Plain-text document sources
__________________________________________________
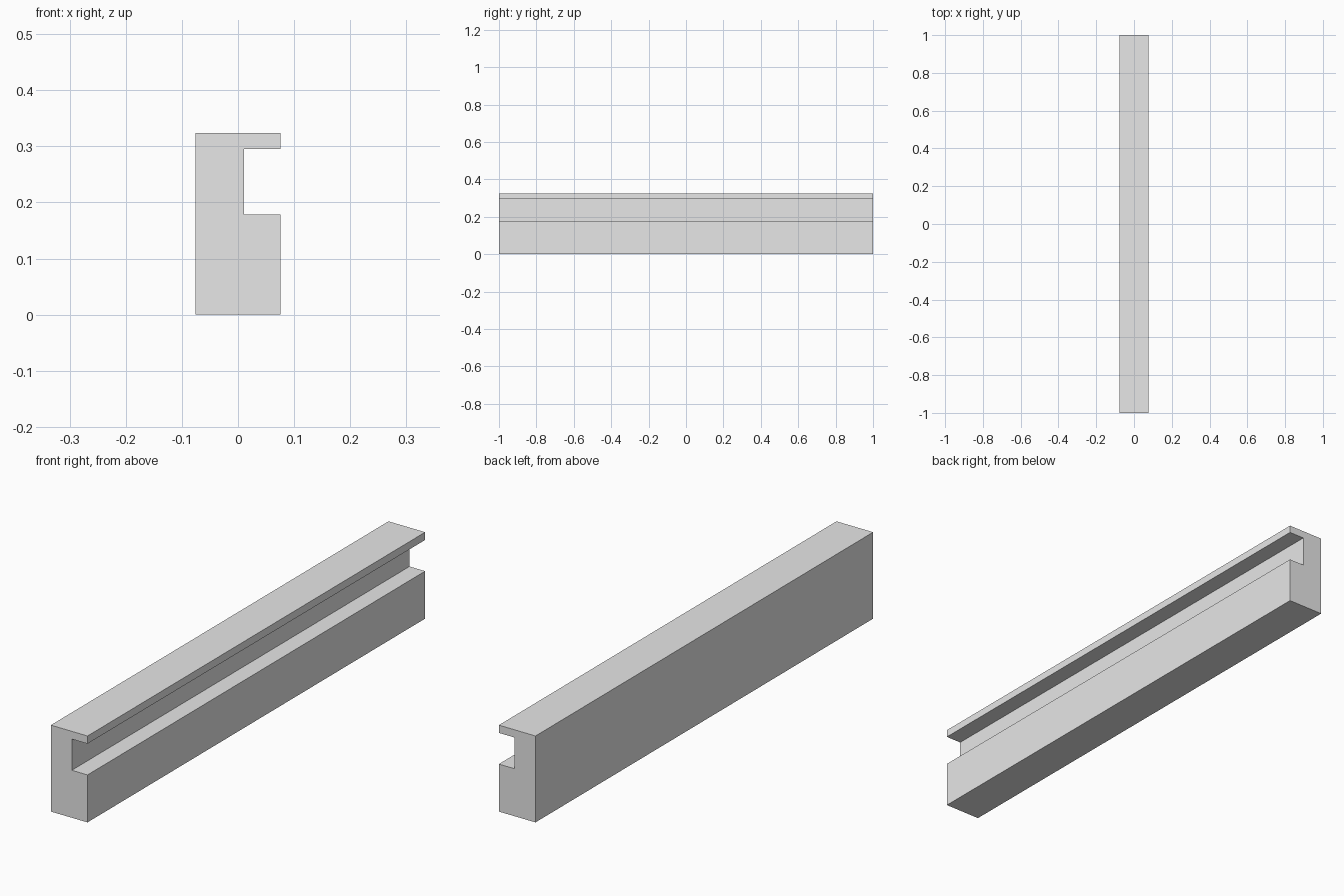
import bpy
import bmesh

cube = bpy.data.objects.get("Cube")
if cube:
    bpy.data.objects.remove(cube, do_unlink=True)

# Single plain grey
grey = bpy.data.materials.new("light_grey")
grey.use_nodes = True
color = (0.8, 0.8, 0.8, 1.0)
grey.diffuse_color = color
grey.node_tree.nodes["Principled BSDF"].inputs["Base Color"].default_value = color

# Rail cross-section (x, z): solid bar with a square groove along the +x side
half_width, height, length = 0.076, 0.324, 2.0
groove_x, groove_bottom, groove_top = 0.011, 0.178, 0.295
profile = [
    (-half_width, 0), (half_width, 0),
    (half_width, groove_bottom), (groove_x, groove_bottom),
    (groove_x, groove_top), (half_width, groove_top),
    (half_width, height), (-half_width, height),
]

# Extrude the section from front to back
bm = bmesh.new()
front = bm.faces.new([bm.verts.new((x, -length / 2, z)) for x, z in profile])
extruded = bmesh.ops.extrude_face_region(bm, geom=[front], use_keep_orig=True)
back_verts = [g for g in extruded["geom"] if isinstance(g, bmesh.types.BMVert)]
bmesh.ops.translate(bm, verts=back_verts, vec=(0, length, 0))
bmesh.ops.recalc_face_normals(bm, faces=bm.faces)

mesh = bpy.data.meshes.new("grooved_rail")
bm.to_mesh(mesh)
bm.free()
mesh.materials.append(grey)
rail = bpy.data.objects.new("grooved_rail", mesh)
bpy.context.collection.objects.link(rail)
__________________________________________________
Word for word, copy out each record; do not include pictures.

--- Solution to this problem ---
import bpy
import bmesh

cube = bpy.data.objects.get("Cube")
if cube:
    bpy.data.objects.remove(cube, do_unlink=True)

# Single plain grey
grey = bpy.data.materials.new("light_grey")
grey.use_nodes = True
color = (0.8, 0.8, 0.8, 1.0)
grey.diffuse_color = color
grey.node_tree.nodes["Principled BSDF"].inputs["Base Color"].default_value = color

# Rail cross-section (x, z): solid bar with a square groove along the +x side
half_width, height, length = 0.076, 0.324, 2.0
groove_x, groove_bottom, groove_top = 0.011, 0.178, 0.295
profile = [
    (-half_width, 0), (half_width, 0),
    (half_width, groove_bottom), (groove_x, groove_bottom),
    (groove_x, groove_top), (half_width, groove_top),
    (half_width, height), (-half_width, height),
]

# Extrude the section from front to back
bm = bmesh.new()
front = bm.faces.new([bm.verts.new((x, -length / 2, z)) for x, z in profile])
extruded = bmesh.ops.extrude_face_region(bm, geom=[front], use_keep_orig=True)
back_verts = [g for g in extruded["geom"] if isinstance(g, bmesh.types.BMVert)]
bmesh.ops.translate(bm, verts=back_verts, vec=(0, length, 0))
bmesh.ops.recalc_face_normals(bm, faces=bm.faces)

mesh = bpy.data.meshes.new("grooved_rail")
bm.to_mesh(mesh)
bm.free()
mesh.materials.append(grey)
rail = bpy.data.objects.new("grooved_rail", mesh)
bpy.context.collection.objects.link(rail)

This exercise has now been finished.